**Directions**
Reproduce the entries in full and exactly. Pictures stay out.
------ Entries supplied ------
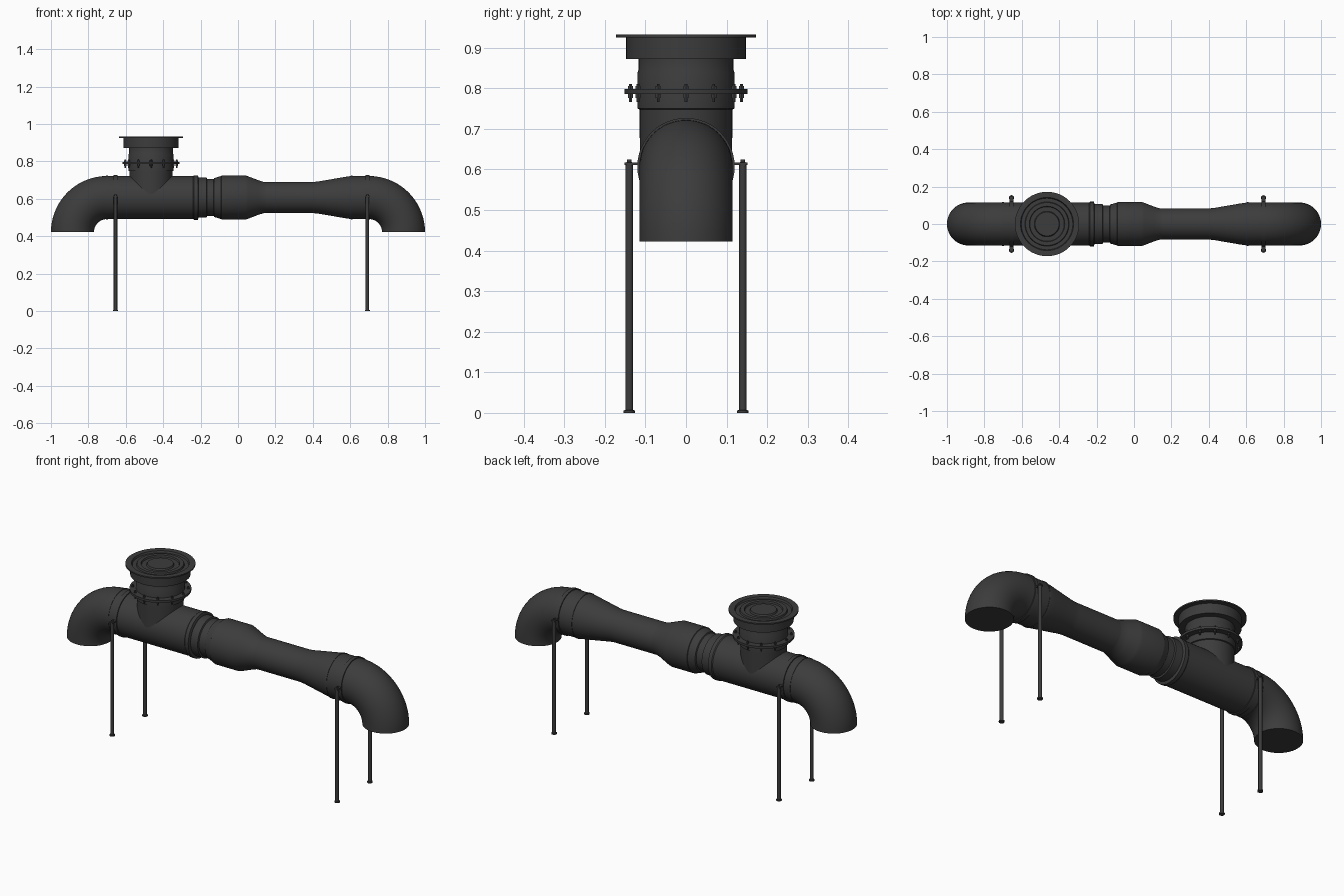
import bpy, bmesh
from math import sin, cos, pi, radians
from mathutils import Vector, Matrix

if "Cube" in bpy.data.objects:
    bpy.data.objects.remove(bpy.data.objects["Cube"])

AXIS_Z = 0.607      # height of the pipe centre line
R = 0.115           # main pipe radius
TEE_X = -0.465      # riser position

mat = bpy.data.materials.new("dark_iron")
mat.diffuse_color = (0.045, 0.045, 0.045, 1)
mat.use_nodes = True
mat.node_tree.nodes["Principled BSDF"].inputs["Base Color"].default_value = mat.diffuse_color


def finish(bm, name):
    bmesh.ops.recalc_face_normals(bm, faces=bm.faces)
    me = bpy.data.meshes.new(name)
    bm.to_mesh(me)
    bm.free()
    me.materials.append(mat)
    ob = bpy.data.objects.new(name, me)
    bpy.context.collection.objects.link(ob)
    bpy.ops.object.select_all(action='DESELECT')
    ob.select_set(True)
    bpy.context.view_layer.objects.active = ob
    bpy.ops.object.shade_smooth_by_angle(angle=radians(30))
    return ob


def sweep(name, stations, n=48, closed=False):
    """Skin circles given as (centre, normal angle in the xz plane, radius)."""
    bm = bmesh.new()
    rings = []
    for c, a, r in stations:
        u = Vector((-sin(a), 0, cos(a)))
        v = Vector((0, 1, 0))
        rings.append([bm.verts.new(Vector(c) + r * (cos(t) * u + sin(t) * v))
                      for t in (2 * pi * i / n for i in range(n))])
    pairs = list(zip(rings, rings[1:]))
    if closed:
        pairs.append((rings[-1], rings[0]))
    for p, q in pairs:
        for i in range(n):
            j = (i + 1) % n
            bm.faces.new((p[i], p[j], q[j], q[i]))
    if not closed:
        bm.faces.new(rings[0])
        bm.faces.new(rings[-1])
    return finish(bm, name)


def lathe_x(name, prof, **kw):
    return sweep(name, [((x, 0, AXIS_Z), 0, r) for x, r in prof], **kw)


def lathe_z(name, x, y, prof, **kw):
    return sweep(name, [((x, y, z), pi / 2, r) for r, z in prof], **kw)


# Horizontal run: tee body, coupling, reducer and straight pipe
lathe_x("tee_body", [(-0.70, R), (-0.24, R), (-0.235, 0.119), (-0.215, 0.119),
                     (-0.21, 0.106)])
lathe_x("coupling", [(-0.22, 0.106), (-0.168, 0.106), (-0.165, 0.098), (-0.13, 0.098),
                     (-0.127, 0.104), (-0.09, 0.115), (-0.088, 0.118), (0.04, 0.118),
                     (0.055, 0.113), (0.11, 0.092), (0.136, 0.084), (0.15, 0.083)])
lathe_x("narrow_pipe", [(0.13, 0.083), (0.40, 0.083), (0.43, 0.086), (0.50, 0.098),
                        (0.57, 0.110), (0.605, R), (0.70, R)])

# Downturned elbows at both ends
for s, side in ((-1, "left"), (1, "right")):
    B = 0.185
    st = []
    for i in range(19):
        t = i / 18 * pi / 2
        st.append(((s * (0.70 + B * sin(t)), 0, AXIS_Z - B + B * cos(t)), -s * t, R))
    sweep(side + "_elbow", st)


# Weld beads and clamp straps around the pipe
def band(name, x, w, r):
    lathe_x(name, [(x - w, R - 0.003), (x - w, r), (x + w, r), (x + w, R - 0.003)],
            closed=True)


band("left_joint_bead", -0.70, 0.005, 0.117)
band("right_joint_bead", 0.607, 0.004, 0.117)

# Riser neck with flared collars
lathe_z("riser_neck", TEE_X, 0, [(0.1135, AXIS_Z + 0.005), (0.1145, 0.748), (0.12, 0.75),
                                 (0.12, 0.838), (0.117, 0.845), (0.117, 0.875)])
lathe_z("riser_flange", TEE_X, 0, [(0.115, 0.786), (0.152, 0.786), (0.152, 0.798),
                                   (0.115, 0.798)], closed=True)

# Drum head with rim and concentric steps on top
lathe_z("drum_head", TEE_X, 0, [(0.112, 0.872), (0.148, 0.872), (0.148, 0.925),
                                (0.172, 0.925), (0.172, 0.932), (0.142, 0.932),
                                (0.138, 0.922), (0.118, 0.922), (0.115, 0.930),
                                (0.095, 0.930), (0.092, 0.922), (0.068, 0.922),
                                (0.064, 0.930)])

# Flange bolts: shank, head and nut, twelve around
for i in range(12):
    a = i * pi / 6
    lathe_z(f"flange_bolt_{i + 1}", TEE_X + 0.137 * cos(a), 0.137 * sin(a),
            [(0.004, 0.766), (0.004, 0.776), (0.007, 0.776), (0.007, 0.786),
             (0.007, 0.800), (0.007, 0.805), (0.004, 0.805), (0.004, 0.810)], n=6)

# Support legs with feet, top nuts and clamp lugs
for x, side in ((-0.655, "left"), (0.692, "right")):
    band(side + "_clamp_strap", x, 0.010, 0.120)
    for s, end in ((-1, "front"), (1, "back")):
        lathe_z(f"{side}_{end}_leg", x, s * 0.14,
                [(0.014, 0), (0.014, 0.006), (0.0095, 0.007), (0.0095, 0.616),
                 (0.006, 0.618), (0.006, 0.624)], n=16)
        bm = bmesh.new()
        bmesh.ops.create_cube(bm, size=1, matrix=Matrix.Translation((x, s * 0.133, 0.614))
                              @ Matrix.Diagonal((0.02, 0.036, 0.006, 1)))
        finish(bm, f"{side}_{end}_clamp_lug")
------
**Written response**
import bpy, bmesh
from math import sin, cos, pi, radians
from mathutils import Vector, Matrix

if "Cube" in bpy.data.objects:
    bpy.data.objects.remove(bpy.data.objects["Cube"])

AXIS_Z = 0.607      # height of the pipe centre line
R = 0.115           # main pipe radius
TEE_X = -0.465      # riser position

mat = bpy.data.materials.new("dark_iron")
mat.diffuse_color = (0.045, 0.045, 0.045, 1)
mat.use_nodes = True
mat.node_tree.nodes["Principled BSDF"].inputs["Base Color"].default_value = mat.diffuse_color


def finish(bm, name):
    bmesh.ops.recalc_face_normals(bm, faces=bm.faces)
    me = bpy.data.meshes.new(name)
    bm.to_mesh(me)
    bm.free()
    me.materials.append(mat)
    ob = bpy.data.objects.new(name, me)
    bpy.context.collection.objects.link(ob)
    bpy.ops.object.select_all(action='DESELECT')
    ob.select_set(True)
    bpy.context.view_layer.objects.active = ob
    bpy.ops.object.shade_smooth_by_angle(angle=radians(30))
    return ob


def sweep(name, stations, n=48, closed=False):
    """Skin circles given as (centre, normal angle in the xz plane, radius)."""
    bm = bmesh.new()
    rings = []
    for c, a, r in stations:
        u = Vector((-sin(a), 0, cos(a)))
        v = Vector((0, 1, 0))
        rings.append([bm.verts.new(Vector(c) + r * (cos(t) * u + sin(t) * v))
                      for t in (2 * pi * i / n for i in range(n))])
    pairs = list(zip(rings, rings[1:]))
    if closed:
        pairs.append((rings[-1], rings[0]))
    for p, q in pairs:
        for i in range(n):
            j = (i + 1) % n
            bm.faces.new((p[i], p[j], q[j], q[i]))
    if not closed:
        bm.faces.new(rings[0])
        bm.faces.new(rings[-1])
    return finish(bm, name)


def lathe_x(name, prof, **kw):
    return sweep(name, [((x, 0, AXIS_Z), 0, r) for x, r in prof], **kw)


def lathe_z(name, x, y, prof, **kw):
    return sweep(name, [((x, y, z), pi / 2, r) for r, z in prof], **kw)


# Horizontal run: tee body, coupling, reducer and straight pipe
lathe_x("tee_body", [(-0.70, R), (-0.24, R), (-0.235, 0.119), (-0.215, 0.119),
                     (-0.21, 0.106)])
lathe_x("coupling", [(-0.22, 0.106), (-0.168, 0.106), (-0.165, 0.098), (-0.13, 0.098),
                     (-0.127, 0.104), (-0.09, 0.115), (-0.088, 0.118), (0.04, 0.118),
                     (0.055, 0.113), (0.11, 0.092), (0.136, 0.084), (0.15, 0.083)])
lathe_x("narrow_pipe", [(0.13, 0.083), (0.40, 0.083), (0.43, 0.086), (0.50, 0.098),
                        (0.57, 0.110), (0.605, R), (0.70, R)])

# Downturned elbows at both ends
for s, side in ((-1, "left"), (1, "right")):
    B = 0.185
    st = []
    for i in range(19):
        t = i / 18 * pi / 2
        st.append(((s * (0.70 + B * sin(t)), 0, AXIS_Z - B + B * cos(t)), -s * t, R))
    sweep(side + "_elbow", st)


# Weld beads and clamp straps around the pipe
def band(name, x, w, r):
    lathe_x(name, [(x - w, R - 0.003), (x - w, r), (x + w, r), (x + w, R - 0.003)],
            closed=True)


band("left_joint_bead", -0.70, 0.005, 0.117)
band("right_joint_bead", 0.607, 0.004, 0.117)

# Riser neck with flared collars
lathe_z("riser_neck", TEE_X, 0, [(0.1135, AXIS_Z + 0.005), (0.1145, 0.748), (0.12, 0.75),
                                 (0.12, 0.838), (0.117, 0.845), (0.117, 0.875)])
lathe_z("riser_flange", TEE_X, 0, [(0.115, 0.786), (0.152, 0.786), (0.152, 0.798),
                                   (0.115, 0.798)], closed=True)

# Drum head with rim and concentric steps on top
lathe_z("drum_head", TEE_X, 0, [(0.112, 0.872), (0.148, 0.872), (0.148, 0.925),
                                (0.172, 0.925), (0.172, 0.932), (0.142, 0.932),
                                (0.138, 0.922), (0.118, 0.922), (0.115, 0.930),
                                (0.095, 0.930), (0.092, 0.922), (0.068, 0.922),
                                (0.064, 0.930)])

# Flange bolts: shank, head and nut, twelve around
for i in range(12):
    a = i * pi / 6
    lathe_z(f"flange_bolt_{i + 1}", TEE_X + 0.137 * cos(a), 0.137 * sin(a),
            [(0.004, 0.766), (0.004, 0.776), (0.007, 0.776), (0.007, 0.786),
             (0.007, 0.800), (0.007, 0.805), (0.004, 0.805), (0.004, 0.810)], n=6)

# Support legs with feet, top nuts and clamp lugs
for x, side in ((-0.655, "left"), (0.692, "right")):
    band(side + "_clamp_strap", x, 0.010, 0.120)
    for s, end in ((-1, "front"), (1, "back")):
        lathe_z(f"{side}_{end}_leg", x, s * 0.14,
                [(0.014, 0), (0.014, 0.006), (0.0095, 0.007), (0.0095, 0.616),
                 (0.006, 0.618), (0.006, 0.624)], n=16)
        bm = bmesh.new()
        bmesh.ops.create_cube(bm, size=1, matrix=Matrix.Translation((x, s * 0.133, 0.614))
                              @ Matrix.Diagonal((0.02, 0.036, 0.006, 1)))
        finish(bm, f"{side}_{end}_clamp_lug")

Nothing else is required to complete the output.